On April 20, 2015, EEOC published an NPRM for public comment in the Federal Register, describing when a wellness program that seeks medical information from an employee is considered voluntary under the Americans with Disabilities Act (ADA). The proposed ADA rule set a limit on the level of incentives that may be offered in exchange for an employee's medical information. The incentive levels in this proposed GINA rule are consistent with those in the proposed ADA rule and with regulations under the Health Insurance Portability and Accountability Act (HIPAA), as amended by the Affordable Care Act, and the provisions of Title I of GINA governing health insurance.
EEOC believes that the approach adopted in this rule harmonizes the two titles of GINA, which both regulate employer wellness programs that are part of group health plans, as a coherent whole. At the same time, EEOC is mindful that this change creates an exception to the general rule that no incentives may be provided for an employee's genetic information. Therefore, the agency has interpreted the exception as narrowly as possible. For example, the exception applies to information on the current and past health status of spouses, but not of children. The possibility that an employee may be discriminated against based on genetic information is greater when the employer has access to information about the health status of the employee's children versus the employee's spouse.
"Our goal in developing this proposed rule is to provide clarity for employees and employers," said EEOC Chair Jenny R. Yang. "We spent considerable time working with our partners at the U.S. Departments of Labor, Health and Human Services, and Treasury to construct a rule that protects workers and their families while encouraging wellness programs that benefit employers and employees alike."
The period to comment on the proposed rule lasts 60 days. After that time, EEOC will evaluate the comments and make revisions to the proposed rule, as necessary. Then the Commission will vote on a final rule.
EEOC has posted a list of questions and answers about the proposed rule and fact sheet about how it would affect small businesses on its website on Oct. 30, 2015 at www.eeoc.gov.

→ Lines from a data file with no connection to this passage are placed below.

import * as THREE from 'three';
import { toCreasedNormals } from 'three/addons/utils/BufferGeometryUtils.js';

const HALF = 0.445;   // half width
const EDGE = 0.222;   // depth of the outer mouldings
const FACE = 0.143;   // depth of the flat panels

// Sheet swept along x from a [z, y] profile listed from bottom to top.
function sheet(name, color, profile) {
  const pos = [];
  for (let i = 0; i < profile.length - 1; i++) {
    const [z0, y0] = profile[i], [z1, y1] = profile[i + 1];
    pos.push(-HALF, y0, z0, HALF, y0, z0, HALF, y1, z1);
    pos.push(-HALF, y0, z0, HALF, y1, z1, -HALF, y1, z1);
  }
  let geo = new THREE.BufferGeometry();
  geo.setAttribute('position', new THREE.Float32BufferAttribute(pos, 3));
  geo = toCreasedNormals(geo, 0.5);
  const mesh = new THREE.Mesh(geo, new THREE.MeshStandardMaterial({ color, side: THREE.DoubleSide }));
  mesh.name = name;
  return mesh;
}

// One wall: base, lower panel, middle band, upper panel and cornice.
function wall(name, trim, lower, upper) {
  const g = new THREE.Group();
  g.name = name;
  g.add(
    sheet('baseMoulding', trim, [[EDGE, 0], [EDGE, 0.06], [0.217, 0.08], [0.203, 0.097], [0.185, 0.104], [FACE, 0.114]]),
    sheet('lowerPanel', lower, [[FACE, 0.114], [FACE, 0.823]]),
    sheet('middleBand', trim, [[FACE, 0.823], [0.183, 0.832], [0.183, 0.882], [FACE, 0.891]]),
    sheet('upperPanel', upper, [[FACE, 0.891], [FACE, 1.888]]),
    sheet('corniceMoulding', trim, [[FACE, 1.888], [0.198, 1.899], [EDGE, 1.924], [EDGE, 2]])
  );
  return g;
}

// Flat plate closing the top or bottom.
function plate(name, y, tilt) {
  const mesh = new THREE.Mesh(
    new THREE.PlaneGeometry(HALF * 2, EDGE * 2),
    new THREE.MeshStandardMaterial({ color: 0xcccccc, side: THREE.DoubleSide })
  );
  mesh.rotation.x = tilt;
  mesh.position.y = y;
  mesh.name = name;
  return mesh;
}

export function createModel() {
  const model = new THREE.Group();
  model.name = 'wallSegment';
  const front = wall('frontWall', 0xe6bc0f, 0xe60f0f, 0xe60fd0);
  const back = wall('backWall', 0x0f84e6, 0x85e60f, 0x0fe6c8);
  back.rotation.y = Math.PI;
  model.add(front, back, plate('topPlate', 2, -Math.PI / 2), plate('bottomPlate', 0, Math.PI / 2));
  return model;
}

EEOC enforces federal laws prohibiting employment discrimination. Further information about the EEOC is available on its web site at www.eeoc.gov.